President Ram Nath Kovind on Thursday told Parliament that the Centre has decided to implement the National Register of Citizens, which is being updated in Assam at present, on priority basis in areas affected by infiltration, PTI reported. The president made the remarks during his customary speech to Parliament after the formation of the 17th Lok Sabha.

The president emphasised that the government sees infiltration not only as a cause of “social imbalance” but also a threat to “limited livelihood opportunities”, the Hindustan Times reported. He said the government would increase “security along the border” to prevent people from illegally moving into India from across the border.

The stated aim of the National Register of Citizens is to separate genuine Indian citizens from undocumented immigrants living in the state. According to the terms, anyone who cannot prove that they or their ancestors entered Assam before midnight on March 24, 1971, will be declared a foreigner.

The database of citizens in Assam will be published on July 31. Last month, the Supreme Court asked National Register of Citizens Coordinator Prateek Hajela to be accurate and give a fair hearing to objections raised by people whose names are missing from the list. The court made the observation after a retired Indian Army soldier was arrested by Assam Border Police in Guwahati and taken to the detention centre for illegal immigrants in Goalpara after being declared an undocumented immigrant by a Foreigners Tribunal.
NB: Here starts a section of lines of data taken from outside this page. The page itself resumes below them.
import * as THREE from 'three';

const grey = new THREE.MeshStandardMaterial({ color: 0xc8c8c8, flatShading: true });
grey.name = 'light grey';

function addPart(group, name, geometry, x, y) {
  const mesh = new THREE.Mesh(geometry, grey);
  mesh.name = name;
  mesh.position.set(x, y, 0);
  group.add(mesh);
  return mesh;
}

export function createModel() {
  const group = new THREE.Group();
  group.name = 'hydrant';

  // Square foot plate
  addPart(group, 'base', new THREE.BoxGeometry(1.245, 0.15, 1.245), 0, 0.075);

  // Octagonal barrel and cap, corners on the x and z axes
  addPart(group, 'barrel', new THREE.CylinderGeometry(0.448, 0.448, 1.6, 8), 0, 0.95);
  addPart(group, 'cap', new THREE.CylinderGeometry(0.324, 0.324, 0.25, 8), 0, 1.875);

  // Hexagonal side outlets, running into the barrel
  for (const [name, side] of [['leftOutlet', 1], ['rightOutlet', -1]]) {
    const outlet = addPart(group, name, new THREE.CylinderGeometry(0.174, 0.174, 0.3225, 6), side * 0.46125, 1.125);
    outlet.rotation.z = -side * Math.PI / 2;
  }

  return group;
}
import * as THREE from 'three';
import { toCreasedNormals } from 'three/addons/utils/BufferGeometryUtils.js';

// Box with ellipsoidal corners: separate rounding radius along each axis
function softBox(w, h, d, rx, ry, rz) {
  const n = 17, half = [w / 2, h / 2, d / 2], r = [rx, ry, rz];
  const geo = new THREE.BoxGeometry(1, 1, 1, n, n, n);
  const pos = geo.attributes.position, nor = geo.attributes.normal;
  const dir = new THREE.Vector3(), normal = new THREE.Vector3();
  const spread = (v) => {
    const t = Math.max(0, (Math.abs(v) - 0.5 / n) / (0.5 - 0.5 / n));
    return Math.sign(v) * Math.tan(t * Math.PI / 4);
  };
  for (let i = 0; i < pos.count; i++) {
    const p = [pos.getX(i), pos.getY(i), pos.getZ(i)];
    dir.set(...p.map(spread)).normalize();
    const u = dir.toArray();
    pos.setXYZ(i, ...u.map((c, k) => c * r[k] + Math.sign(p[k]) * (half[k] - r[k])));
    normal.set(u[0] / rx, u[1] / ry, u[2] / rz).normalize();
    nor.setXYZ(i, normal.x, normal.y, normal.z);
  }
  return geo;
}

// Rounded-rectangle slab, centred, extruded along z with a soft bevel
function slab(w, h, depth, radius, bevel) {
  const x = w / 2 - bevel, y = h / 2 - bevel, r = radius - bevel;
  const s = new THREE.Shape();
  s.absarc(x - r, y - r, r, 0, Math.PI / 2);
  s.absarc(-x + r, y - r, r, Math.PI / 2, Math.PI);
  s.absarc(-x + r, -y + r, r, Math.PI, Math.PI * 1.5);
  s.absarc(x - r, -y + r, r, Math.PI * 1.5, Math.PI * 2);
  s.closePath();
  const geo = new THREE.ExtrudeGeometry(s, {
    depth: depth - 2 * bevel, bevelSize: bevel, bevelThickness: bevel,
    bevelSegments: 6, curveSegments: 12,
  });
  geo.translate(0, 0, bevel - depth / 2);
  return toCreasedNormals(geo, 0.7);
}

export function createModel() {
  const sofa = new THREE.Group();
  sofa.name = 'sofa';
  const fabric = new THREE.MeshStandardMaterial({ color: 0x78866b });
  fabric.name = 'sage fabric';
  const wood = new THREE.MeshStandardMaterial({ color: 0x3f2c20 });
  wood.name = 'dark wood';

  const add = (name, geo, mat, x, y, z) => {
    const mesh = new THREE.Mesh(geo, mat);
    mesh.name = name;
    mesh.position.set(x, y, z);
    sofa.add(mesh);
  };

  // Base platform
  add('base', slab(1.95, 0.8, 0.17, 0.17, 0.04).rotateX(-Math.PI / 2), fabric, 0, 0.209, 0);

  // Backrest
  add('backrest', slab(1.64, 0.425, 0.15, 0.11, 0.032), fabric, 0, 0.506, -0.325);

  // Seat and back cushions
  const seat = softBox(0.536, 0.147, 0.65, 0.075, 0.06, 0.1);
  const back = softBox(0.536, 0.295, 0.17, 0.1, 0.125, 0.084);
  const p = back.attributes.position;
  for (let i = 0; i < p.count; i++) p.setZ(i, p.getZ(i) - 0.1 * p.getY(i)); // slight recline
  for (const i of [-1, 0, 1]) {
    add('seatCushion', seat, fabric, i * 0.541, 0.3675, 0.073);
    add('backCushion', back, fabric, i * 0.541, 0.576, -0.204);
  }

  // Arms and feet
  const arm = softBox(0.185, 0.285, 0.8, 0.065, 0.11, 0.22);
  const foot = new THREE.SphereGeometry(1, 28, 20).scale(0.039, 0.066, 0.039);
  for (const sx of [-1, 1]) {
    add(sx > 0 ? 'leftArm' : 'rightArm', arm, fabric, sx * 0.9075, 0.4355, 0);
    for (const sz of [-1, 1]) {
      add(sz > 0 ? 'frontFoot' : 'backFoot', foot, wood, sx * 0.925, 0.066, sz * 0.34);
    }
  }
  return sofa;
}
He was later released on bail on the Gauhati High Court’s orders.

More than 40 lakh people were excluded from the final draft of the register published on July 30, 2018. Those who did not make the draft list were allowed to make one last claim for inclusion before the publication of the final consolidated list. Authorities also allowed objections to be filed against people included in the final draft. The exercise has been embroiled in several controversies, including allegations of bias against certain communities.

Citizenship Bill

The president also said efforts would be made to amend the Citizenship Act while protecting linguistic, cultural and social identities. Earlier this year, there were massive protests in the North East, particularly Assam, against the amendment bill.

The bill sought to amend the 1955 law to grant citizenship to persecuted Hindus, Buddhists, Sikhs, Jains, Parsis and Christians from the Muslim-majority nations of Bangladesh, Afghanistan and Pakistan if they have lived in India for six years. The Lok Sabha had passed it on January 8. However, it lapsed after Rajya Sabha failed to pass it.